Possession of a firearm and ammunition deemed separate offensesSeptember 2015Illinois Law Update, Page 18On February 20, 2015, the supreme court held that the unlawful use of weapons ("UUW") by a felon statute authorizes the State to charge the possession of a firearm and the possession of ammunition as separate offenses.
When ‘Or’ Means ‘And’: A Trap for Criminal AppealsBy Timothy J. TingJune 2015Article, Page 40Criminal defense lawyers who appeal judgments entered after guilty pleas must certify that they have consulted their client about claims of error in both the guilty plea and sentence.
Increased access to individual criminal history transcriptsMay 2015Illinois Law Update, Page 16Where before only law enforcement and correctional facilities could provide individuals with their criminal history transcripts, a new rulemaking by the Department of State Police allows licensed fingerprint vendors to provide this service for a fee.
The Mandatory Criminal Fines ConundrumBy Jennifer Donnelly and Steve DellingerApril 2015Article, Page 28Judges typically rely on the circuit clerk to determine mandatory fines, but the clerk often goes further and actually imposes them, which makes the fines void. This article proposes some solutions.
Ignorance of the law - an excuse after all?By Matthew HectorFebruary 2015LawPulse, Page 12The Supreme Court ruled that a "reasonable mistake of law" can provide reasonable suspicion to justify a traffic stop. Are police being held to a lower standard than ordinary citizens?
Court-mandated risk assessment evaluationJanuary 2015Illinois Law Update, Page 16While setting bail and the conditions of release under the Code of Criminal Procedure of 1963, the court may order a risk assessment evaluation for a respondent facing any of the following charges:
E-filing comes to criminal courtBy Matthew HectorDecember 2014LawPulse, Page 566Effective last September, the Illinois Supreme Court expanded its electronic filing standards to include criminal and traffic cases.
When Criminal Evidence Goes MissingBy Colby G. HathawayOctober 2014Article, Page 490What happens when police destroy evidence or prosecutors don't disclose it? This article explains when defendants can claim due process violations and seek discovery sanctions.
Citizen Tips and the Fourth AmendmentBy Rob ShumakerJuly 2014Article, Page 336More cases, including a new U.S. Supreme Court ruling, define whether a police investigatory stop based on a citizen tip is valid.
Aggravated battery of a nurseMay 2014Illinois Law Update, Page 220The Criminal Code of 2012 has been amended by adding another aggravated battery offense.
Silence as Self-Incrimination after Salinas v. TexasBy Robin B. MurphyApril 2014Article, Page 184After Salinas, non-custodial suspects must expressly invoke the right to remain silent, or silence can be held against them.

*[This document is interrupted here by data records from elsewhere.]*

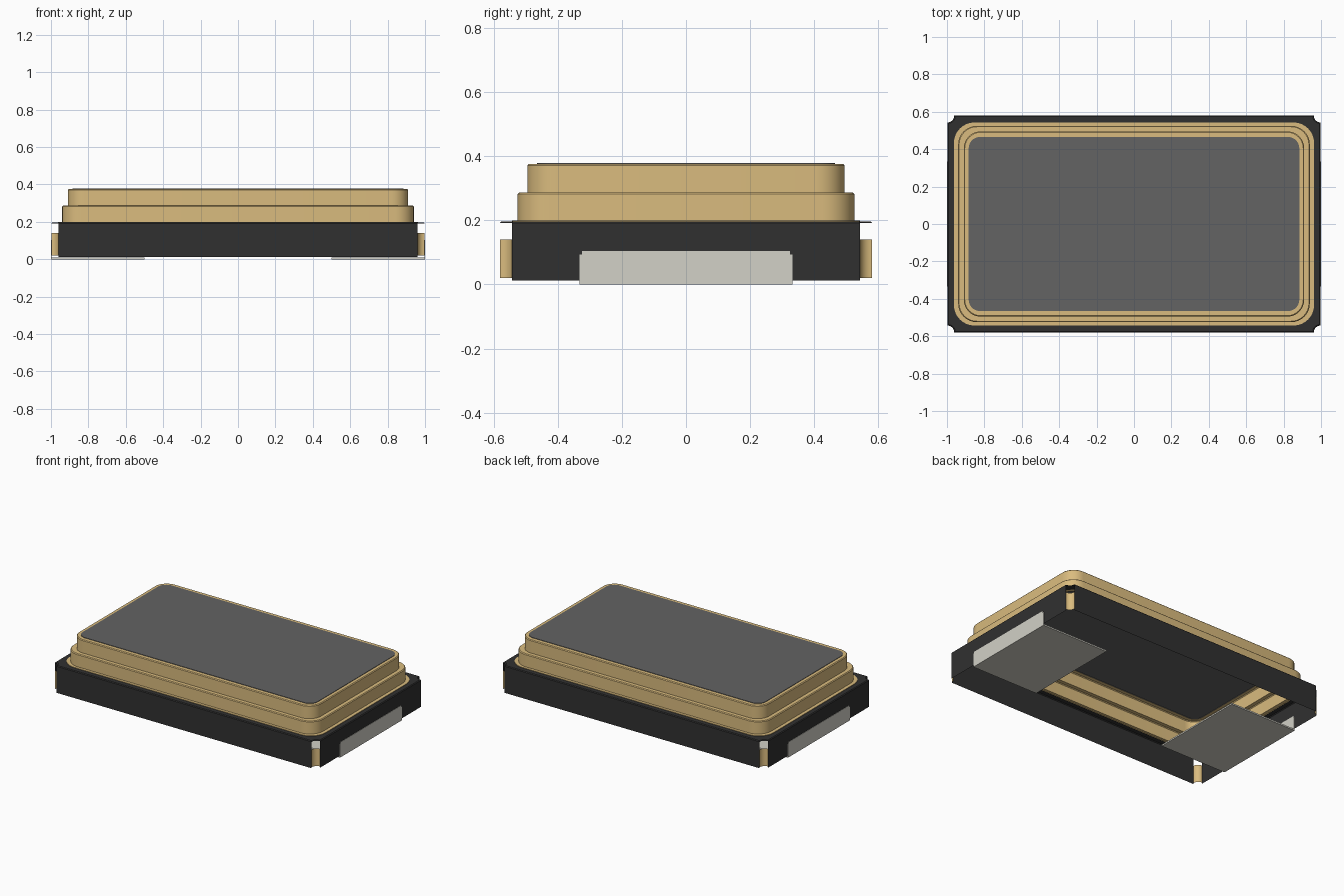
import bpy
import bmesh
from math import cos, sin, pi

cube = bpy.data.objects.get("Cube")
if cube:
    bpy.data.objects.remove(cube, do_unlink=True)

N = 8  # segments per corner
CORNERS = [(1, 1), (-1, 1), (-1, -1), (1, -1)]
parts = []


def material(name, rgb):
    m = bpy.data.materials.new(name)
    m.use_nodes = True
    m.diffuse_color = (*rgb, 1)
    m.node_tree.nodes["Principled BSDF"].inputs["Base Color"].default_value = (*rgb, 1)
    return m


GOLD = material("gold plating", (0.70, 0.50, 0.21))
BLACK = material("black ceramic", (0.03, 0.03, 0.03))
GREY = material("dark grey lid", (0.126, 0.126, 0.126))
SILVER = material("silver pad", (0.645, 0.635, 0.57))


def contour(a, b, r, z, notched=False):
    """Rectangle of half sizes a, b with rounded or notched corners."""
    pts = []
    for q, (sx, sy) in enumerate(CORNERS):
        for i in range(N + 1):
            t = i / N * pi / 2
            ang = q * pi / 2 + (3 * pi / 2 - t if notched else t)
            inset = 0 if notched else r
            pts.append((sx * (a - inset) + r * cos(ang),
                        sy * (b - inset) + r * sin(ang), z))
    return pts


def finish(bm, name, mat):
    bmesh.ops.recalc_face_normals(bm, faces=bm.faces)
    me = bpy.data.meshes.new(name)
    bm.to_mesh(me)
    bm.free()
    me.materials.append(mat)
    ob = bpy.data.objects.new(name, me)
    bpy.context.collection.objects.link(ob)
    parts.append(ob)
    return ob


def loft(name, mat, loops, keep=lambda level, i: True, cap=False):
    """Skin a stack of contours; keep() can leave faces open."""
    bm = bmesh.new()
    rings = [[bm.verts.new(p) for p in loop] for loop in loops]
    for level, (lo, hi) in enumerate(zip(rings, rings[1:])):
        n = len(lo)
        for i in range(n):
            if keep(level, i):
                j = (i + 1) % n
                bm.faces.new((lo[i], lo[j], hi[j], hi[i]))
    if cap:
        bm.faces.new(rings[-1])
    return finish(bm, name, mat)


def box(name, mat, x0, x1, y, z0, z1):
    bm = bmesh.new()
    bmesh.ops.create_cube(bm, size=1)
    for v in bm.verts:
        v.co = ((x0 + x1) / 2 + v.co.x * (x1 - x0), v.co.y * 2 * y,
                (z0 + z1) / 2 + v.co.z * (z1 - z0))
    return finish(bm, name, mat)


# Hollow body: four straight walls with open corner notches, and a top rim
A, B, R = 0.998, 0.58, 0.037
loft("body_shell", BLACK,
     [contour(A, B, R, 0.012, True), contour(A, B, R, 0.192, True),
      contour(A - 0.005, B - 0.005, R, 0.197, True),
      contour(0.963, 0.543, 0.11, 0.197)],
     keep=lambda level, i: level > 0 or i % (N + 1) == N)

# Stepped gold frame: flange, lower tier and upper tier
loft("gold_frame", GOLD,
     [contour(0.963, 0.543, 0.11, 0.197),
      contour(0.963, 0.543, 0.11, 0.2),
      contour(0.94, 0.525, 0.1, 0.2),
      contour(0.94, 0.525, 0.1, 0.282),
      contour(0.935, 0.52, 0.095, 0.287),
      contour(0.91, 0.495, 0.09, 0.287),
      contour(0.91, 0.495, 0.09, 0.371),
      contour(0.905, 0.49, 0.085, 0.376),
      contour(0.884, 0.465, 0.06, 0.376)])

# Lid panel
loft("lid", GREY,
     [contour(0.884, 0.465, 0.06, 0.376), contour(0.884, 0.465, 0.06, 0.379)],
     cap=True)

# Gold lining in each corner notch
loft("corner_contacts", GOLD,
     [contour(A, B, R, 0.02, True), contour(A, B, R, 0.14, True)],
     keep=lambda level, i: i % (N + 1) != N)

# Silver pads folded from the underside up each end
for side, s in (("left", 1), ("right", -1)):
    box(side + "_bottom_pad", SILVER, *sorted((s * 0.5, s)), 0.333, 0, 0.01)
    box(side + "_end_pad", SILVER, *sorted((s * 0.996, s)), 0.333, 0.01, 0.093)
    box(side + "_end_pad_tip", SILVER, *sorted((s * 0.996, s)), 0.325, 0.093, 0.104)

bpy.ops.object.select_all(action="DESELECT")
for ob in parts:
    ob.select_set(True)
bpy.context.view_layer.objects.active = parts[0]
bpy.ops.object.shade_smooth_by_angle()
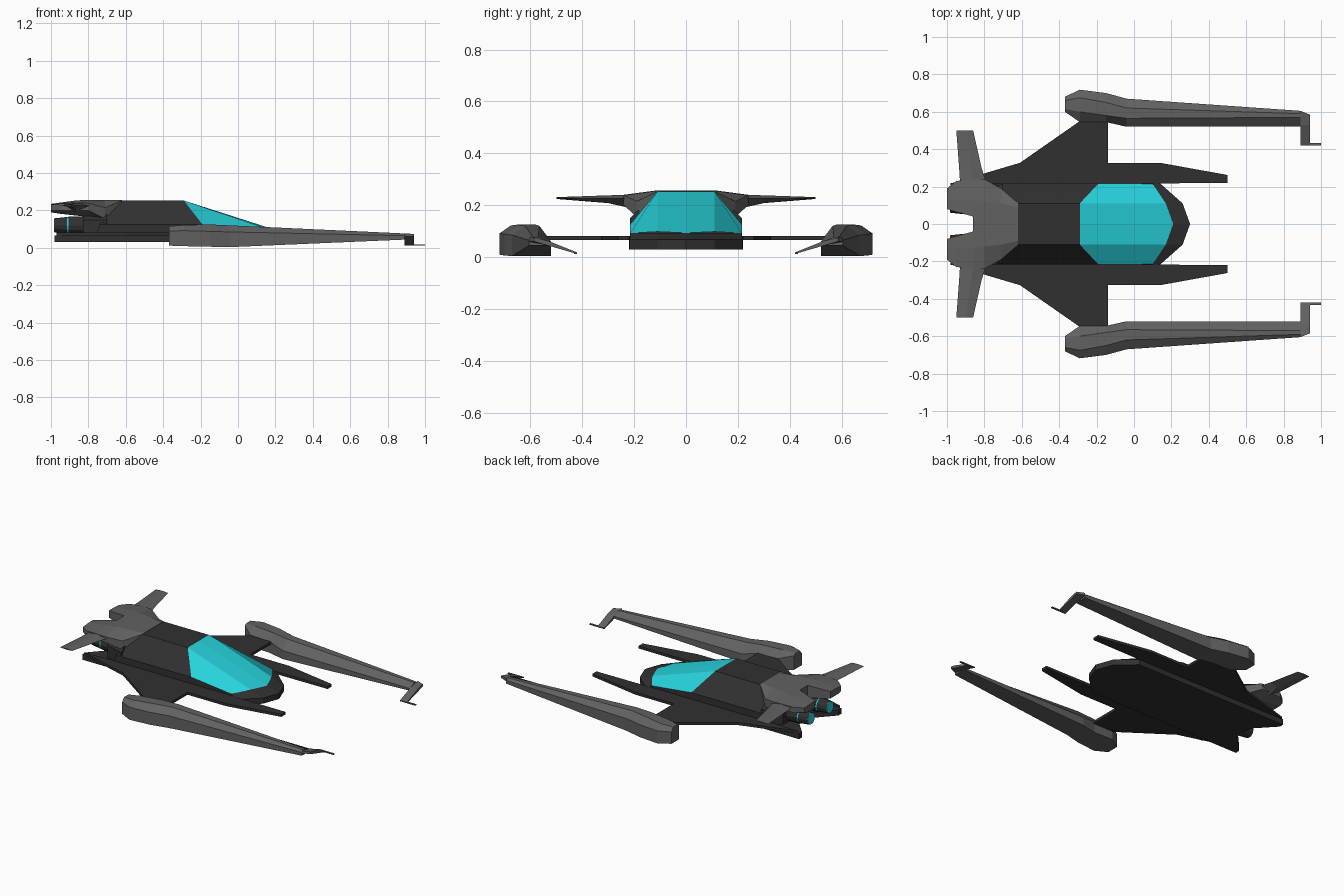
import bpy, bmesh, math
from mathutils import Matrix


def material(name, rgb):
    m = bpy.data.materials.new(name)
    m.diffuse_color = (*rgb, 1)
    return m


DARK = material("dark_panel", (0.03, 0.03, 0.03))
GREY = material("mid_grey", (0.12, 0.12, 0.12))
CYAN = material("cyan_glass", (0.02, 0.65, 0.72))


def finish(name, bm, mat, mirror=True):
    if mirror:  # drop faces lying on the symmetry plane
        inner = [f for f in bm.faces if all(abs(v.co.y) < 1e-5 for v in f.verts)]
        bmesh.ops.delete(bm, geom=inner, context='FACES')
    bmesh.ops.recalc_face_normals(bm, faces=bm.faces)
    me = bpy.data.meshes.new(name)
    bm.to_mesh(me)
    bm.free()
    ob = bpy.data.objects.new(name, me)
    bpy.context.collection.objects.link(ob)
    me.materials.append(mat)
    if mirror:
        mod = ob.modifiers.new("mirror", 'MIRROR')
        mod.use_axis = (False, True, False)
    return ob


def loft(name, rings, mat, mirror=True):
    bm = bmesh.new()
    loops = [[bm.verts.new(p) for p in r] for r in rings]
    n = len(loops[0])
    for a, b in zip(loops, loops[1:]):
        for i in range(n):
            j = (i + 1) % n
            bm.faces.new((a[i], a[j], b[j], b[i]))
    bm.faces.new(loops[0])
    bm.faces.new(loops[-1])
    bmesh.ops.remove_doubles(bm, verts=bm.verts, dist=1e-5)
    return finish(name, bm, mat, mirror)


def plate(name, outline, z0, z1, mat, mirror=True):
    return loft(name, [[(x, y, z) for x, y in outline] for z in (z0, z1)], mat, mirror)


def shell(name, pts, faces, mat):
    bm = bmesh.new()
    vs = [bm.verts.new(p) for p in pts]
    for f in faces:
        bm.faces.new([vs[i] for i in f])
    return finish(name, bm, mat)


# Hull slab with notched stern and sloping nose rim
stern = [(-0.98, 0.22), (-0.98, 0.19), (-0.86, 0.06), (-0.86, 0)]
plate("hull_slab", [(0.3, 0), (0.26, 0.11), (0.14, 0.217)] + stern, 0.03, 0.067, DARK)
low = [(0.3, 0), (0.26, 0.11), (0.14, 0.217), (-0.75, 0.217), (-0.75, 0)]
high = [(0.21, 0), (0.17, 0.11), (0.1, 0.215), (-0.72, 0.215), (-0.72, 0)]
loft("nose_rim", [[(x, y, 0.067) for x, y in low], [(x, y, 0.093) for x, y in high]], DARK)

# Side wings with forward prongs
plate("side_wing", [(0.5, 0.22), (0.5, 0.262), (0.14, 0.327), (-0.14, 0.327),
                    (-0.14, 0.55), (-0.29, 0.55), (-0.61, 0.327), (-0.97, 0.22),
                    (-0.7, 0.21)], 0.065, 0.082, DARK)

# Cabin roof and sides
shell("cabin", [(-0.29, 0, .253), (-0.29, .11, .253), (-0.19, .216, .125), (0.1, .215, .092),
                (-0.62, 0, .253), (-0.62, .11, .253), (-0.74, .216, .125), (-0.76, .216, .067),
                (-0.19, .216, .067), (0.1, .216, .067), (-0.74, 0, .125), (-0.76, 0, .067)],
      [(0, 1, 5, 4), (1, 2, 6, 5), (2, 8, 7, 6), (2, 3, 9, 8),
       (4, 5, 6, 10), (10, 6, 7, 11)], DARK)

# Canopy glass
shell("canopy", [(-0.29, 0, .253), (-0.29, .11, .253), (-0.19, .216, .125), (0.1, .215, .092),
                 (0.17, .11, .098), (0.21, 0, .093)],
      [(0, 1, 4, 5), (1, 2, 3, 4)], CYAN)


# Tail pods on the rear deck
def tail_ring(x, yi, ym, yo, zt, zo, zl, zb):
    return [(x, yi, zt), (x, ym, zt), (x, yo, zo), (x, yo, zl), (x, ym + 0.04, zb), (x, yi, zb)]


loft("tail_deck", [tail_ring(-0.62, 0, .09, .112, .255, .253, .24, .22),
                   tail_ring(-0.71, 0, .11, .19, .256, .215, .155, .15),
                   tail_ring(-0.80, 0, .12, .24, .256, .238, .20, .168),
                   tail_ring(-0.86, 0, .13, .24, .254, .24, .20, .172),
                   tail_ring(-0.86, .04, .13, .24, .254, .24, .20, .172),
                   tail_ring(-0.95, .065, .13, .23, .242, .236, .20, .182),
                   tail_ring(-1.0, .08, .13, .19, .235, .23, .20, .19)], GREY)

# Swept tail fins
loft("tail_fin", [[(-0.79, .22, .225), (-0.86, .22, .24), (-0.93, .22, .228), (-0.87, .22, .19)],
                  [(-0.815, .30, .225), (-0.87, .30, .238), (-0.935, .30, .226), (-0.87, .30, .208)],
                  [(-0.86, .5, .228), (-0.9, .5, .231), (-0.95, .5, .228), (-0.9, .5, .224)]], GREY)

# Engine block under the tail
loft("engine_block", [[(x, 0, .06), (x, w, .06), (x, w, .15), (x, w - .03, .18), (x, 0, .18)]
                      for x, w in ((-0.70, .215), (-0.83, .175))], DARK)


# Thrusters: dark barrels with glowing ring and end disc
def barrel(name, x0, x1, r0, r1, mat):
    bm = bmesh.new()
    rot = Matrix.Translation(((x0 + x1) / 2, 0.098, 0.12)) @ Matrix.Rotation(math.pi / 2, 4, 'Y')
    bmesh.ops.create_cone(bm, cap_ends=True, segments=12, radius1=r0, radius2=r1,
                          depth=x1 - x0, matrix=rot)
    finish(name, bm, mat)


barrel("thruster_body", -0.905, -0.72, 0.047, 0.052, DARK)
barrel("thruster_ring", -0.915, -0.905, 0.044, 0.044, CYAN)
barrel("thruster_nozzle", -0.98, -0.915, 0.038, 0.045, DARK)
barrel("thruster_glow", -0.985, -0.98, 0.036, 0.036, CYAN)


# Outrigger booms
def boom_ring(x, yi, a, b, yo, z0, zi, zt, zo):
    return [(x, yi, z0), (x, yi, zi), (x, a, zt), (x, b, zt), (x, yo, zo), (x, yo, z0)]


loft("boom", [boom_ring(-0.37, .60, .615, .66, .68, .012, .105, .115, .09),
              boom_ring(-0.29, .545, .60, .675, .718, .009, .085, .122, .092),
              boom_ring(-0.15, .545, .58, .65, .70, .006, .08, .125, .088),
              boom_ring(-0.04, .52, .565, .62, .67, .004, .06, .120, .085),
              boom_ring(0.89, .52, .57, .59, .605, .044, .058, .077, .065)], GREY)

# Hooked boom tips
loft("boom_tip", [[(0.89, .605, .06), (0.94, .585, .06), (0.94, .585, .075), (0.89, .605, .076)],
                  [(0.89, .53, .044), (0.94, .53, .044), (0.94, .53, .062), (0.89, .53, .062)],
                  [(0.89, .42, .012), (0.94, .42, .012), (0.94, .42, .018), (0.89, .42, .018)]], GREY)
plate("boom_spike", [(0.93, .42), (1.0, .42), (1.0, .432), (0.93, .432)], 0.012, 0.018, GREY)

But in Illinois, state law provides some evidentiary protection.
Revestment doctrine exists but rarely applies, high court rulesBy Janan HannaMarch 2014LawPulse, Page 114The revestment doctrine lets a trial court be "revested" with jurisdiction even though the litigants failed to file post-trial motions. In People v. Bailey, the supreme court affirmed but strictly narrowed the doctrine.
A Guide to the Confrontation ClauseBy Geoffrey BurkhartJune 2013Article, Page 304When does the Sixth Amendment require prosecutors to produce a live witness rather than an out-of-court statement against a defendant? Here's a look at the latest developments.